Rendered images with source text
⟨

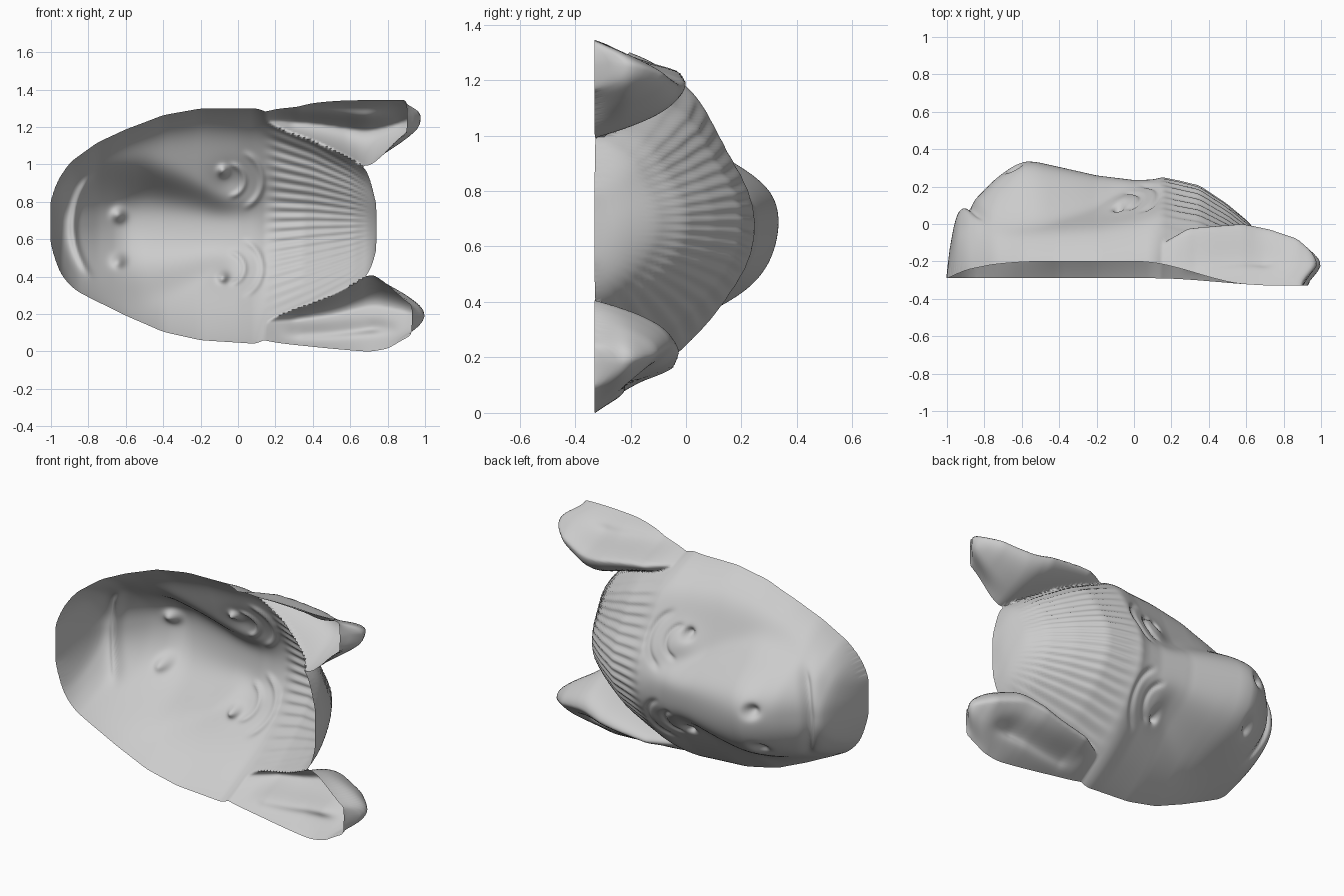
import bpy
import bmesh
from math import exp, sin, pi, hypot, atan2

default = bpy.data.objects.get("Cube")
if default:
    bpy.data.objects.remove(default, do_unlink=True)

BASE = -0.34
STEP = 0.01
MIDDLE = 0.645


# Helper curves
def smooth(a, b, value):
    t = min(1, max(0, (value - a) / (b - a)))
    return t * t * (3 - 2 * t)


def linear(points, x):
    if x <= points[0][0]:
        return points[0][1]
    for (xa, ya), (xb, yb) in zip(points, points[1:]):
        if x <= xb:
            return ya + (yb - ya) * (x - xa) / (xb - xa)
    return points[-1][1]


def profile(points, x, blur=0.02):
    """Read a profile with its corners rounded off."""
    offsets = (-2, -1, 0, 1, 2)
    return sum(linear(points, x + blur * k) for k in offsets) / len(offsets)


def spot(x, z, cx, cz, radius):
    return exp(-((x - cx) ** 2 + (z - cz) ** 2) / radius ** 2)


def arc(x, z, cx, cz, radius, width, facing, spread):
    """Soft curved line around a centre, facing +x (1) or -x (-1)."""
    dx, dz = (x - cx) * facing, z - cz
    line = exp(-((hypot(dx, dz) - radius) / width) ** 2)
    return line * (1 - smooth(spread * 0.6, spread, abs(atan2(dz, dx))))


# Head outline and ridge along its length
HEAD_LOW = [(-1.02, .64), (-1, .57), (-.97, .46), (-.93, .39), (-.87, .33), (-.6, .18),
            (-.4, .09), (-.2, .045), (.1, .03), (.4, .2), (.6, .33), (.7, .42), (.75, .5),
            (.78, .58)]
HEAD_HIGH = [(-1.02, .76), (-1, .83), (-.97, .92), (-.9, 1.03), (-.75, 1.15), (-.6, 1.23),
             (-.4, 1.31), (-.2, 1.345), (.1, 1.335), (.4, 1.19), (.6, 1.06), (.7, .97),
             (.75, .84), (.78, .76)]
HEAD_RIDGE = [(-1.02, -.5), (-1, -.24), (-.97, -.06), (-.95, .02), (-.9, .05), (-.75, .09),
              (-.5, .11), (-.2, .14), (0, .19), (.15, .25), (.35, .2), (.5, .1), (.62, 0),
              (.7, -.12), (.77, -.34), (.82, -.6)]
MUZZLE = [(-.92, .02), (-.86, .06), (-.78, .12), (-.7, .18), (-.62, .23), (-.54, .23),
          (-.4, .185), (-.2, .12), (0, .045), (.12, 0)]
MUZZLE_WIDTH = [(-.8, .3), (-.5, .305), (-.3, .24), (-.1, .16), (.1, .14)]

# Ear outlines measured from the outer rim, and their shared ridge
LOWER_EAR = {
    "low": [(.1, .05), (.2, .035), (.45, .015), (.7, 0), (.88, .02), (.97, .06), (1.05, .1)],
    "high": [(.1, .24), (.3, .27), (.5, .33), (.72, .43), (.85, .38), (.95, .32), (1.05, .24)],
    "crest": 0.6, "drop": 0.025}
UPPER_EAR = {
    "low": [(.1, .03), (.2, .02), (.4, 0), (1.05, 0)],
    "high": [(.1, .2), (.3, .24), (.5, .3), (.7, .37), (.8, .33), (.9, .27), (1.05, .17)],
    "crest": 0.47, "drop": 0}
EAR_RIDGE = [(-.05, -.34), (.1, -.14), (.3, -.02), (.6, 0), (.75, -.03), (.9, -.08),
             (.97, -.14), (1, -.18), (1.03, -.27), (1.05, -.5)]


def mound(rise, shape):
    """Scale a cross-section, running on below the rim where it ends."""
    if rise <= 0:
        return BASE + rise
    return BASE + (rise * shape if shape > 0 else shape * 0.6)


def head_height(x, z):
    low, high = profile(HEAD_LOW, x, 0.012), profile(HEAD_HIGH, x, 0.012)
    t = (z - (low + high) / 2) / (high - low) * 2
    shape = 1 - abs(t) ** (2.5 - 0.5 * smooth(-0.95, -0.6, x))
    if shape > 0:
        fullness = 0.45 if t > 0 else 0.12
        shape **= 1 - fullness * smooth(0.25, 0.8, abs(t))
    y = mound(profile(HEAD_RIDGE, x, 0.008) - BASE, shape)
    if abs(t) > 1:
        return y
    # Muzzle and bridge of the nose
    across = abs(z - MIDDLE) / profile(MUZZLE_WIDTH, x)
    y += profile(MUZZLE, x) * exp(-across ** 4.2)
    # Nostrils
    for side in (-1, 1):
        y -= 0.05 * spot(x, z, -0.64, 0.615 + side * 0.125, 0.035)
    # Mouth and lips
    y -= 0.03 * arc(x, z, -0.45, 0.68, 0.43, 0.018, -1, 0.75)
    y += 0.015 * arc(x, z, -0.45, 0.68, 0.48, 0.03, -1, 0.75)
    # Eyes with lids and brows
    for side in (-1, 1):
        cz = 0.69 + side * 0.235
        y += 0.025 * spot(x, z, -0.04, cz, 0.08)
        y -= 0.015 * arc(x, z, -0.05, cz, 0.085, 0.014, 1, 1.7)
        y -= 0.015 * arc(x, z, -0.03, cz, 0.16, 0.016, 1, 1.3)
        y -= 0.05 * spot(x, z, -0.08, cz + side * 0.05, 0.026)
    # Combed wool fanning over the crown
    wool = smooth(0.12, 0.25, x) * (1 - smooth(0.6, 0.74, x)) * (1 - smooth(0.85, 1, abs(t)))
    return y + 0.006 * wool * sin(2 * pi * 11 * t)


def ear_height(x, z, ear):
    low, high = profile(ear["low"], x), profile(ear["high"], x)
    crest = low + (high - low) * ear["crest"]
    if z < crest:
        shape = 1 - ((crest - z) / (crest - low)) ** 1.2
    else:
        shape = 1 - ((z - crest) / (high - crest)) ** 2.2
    y = mound(profile(EAR_RIDGE, x, 0.008) - ear["drop"] - BASE, shape)
    # Long hollow of the ear
    hollow = smooth(0.2, 0.35, x) * (1 - smooth(0.7, 0.88, x))
    middle = low + (crest - low) * 0.55
    return y - 0.06 * hollow * exp(-((z - middle) / 0.035) ** 2)


def surface_height(x, z):
    return max(head_height(x, z), ear_height(x, z, LOWER_EAR),
               ear_height(x * 1.03, 1.36 - z, UPPER_EAR))


def rim_height(x, z):
    rim = -0.29 - 0.04 * smooth(0.1, 0.8, x)
    return rim + 0.09 * smooth(0.8, 1.25, z) * (1 - smooth(0, 0.6, x))


# Head and ears as one open shell, trimmed along the rim
bm = bmesh.new()
columns, rows = 214, 146
grid = []
for i in range(columns):
    x = -1.045 + i * STEP
    line = []
    for j in range(rows):
        z = -0.045 + j * STEP
        line.append(bm.verts.new((x, surface_height(x, z) - rim_height(x, z), z)))
    grid.append(line)
for i in range(columns - 1):
    for j in range(rows - 1):
        bm.faces.new((grid[i][j], grid[i][j + 1], grid[i + 1][j + 1], grid[i + 1][j]))
bmesh.ops.bisect_plane(bm, geom=bm.verts[:] + bm.edges[:] + bm.faces[:],
                       plane_co=(0, 0, 0), plane_no=(0, 1, 0), clear_inner=True)
for v in bm.verts:
    v.co.y += rim_height(v.co.x, v.co.z)
bmesh.ops.recalc_face_normals(bm, faces=bm.faces[:])
if sum(f.normal.y for f in bm.faces) < 0:
    bmesh.ops.reverse_faces(bm, faces=bm.faces[:])

# Tuck the ear tips and crown under at the rim, and rest the shell on the ground
lowest = min(v.co.z for v in bm.verts)
for v in bm.verts:
    under = 1 - smooth(-0.34, -0.2, v.co.y)
    v.co.x -= 0.1 * under * smooth(0.65, 1, v.co.x)
    v.co.z -= lowest

mesh = bpy.data.meshes.new("animal_head_shell")
bm.to_mesh(mesh)
bm.free()
head = bpy.data.objects.new("animal_head_shell", mesh)
bpy.context.collection.objects.link(head)

# Plain grey clay
clay = bpy.data.materials.new("grey clay")
clay.use_nodes = True
colour = (0.6, 0.6, 0.6, 1)
clay.diffuse_color = colour
clay.node_tree.nodes["Principled BSDF"].inputs["Base Color"].default_value = colour
mesh.materials.append(clay)

bpy.context.view_layer.objects.active = head
head.select_set(True)
bpy.ops.object.shade_smooth_by_angle(angle=pi / 2)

⟩

WORK ITEM: The lines to set down, exactly and with both ends included, run from the one containing "head.select_set(True)" to the last line of the data above.

RESPONSE BOX:
head.select_set(True)
bpy.ops.object.shade_smooth_by_angle(angle=pi / 2)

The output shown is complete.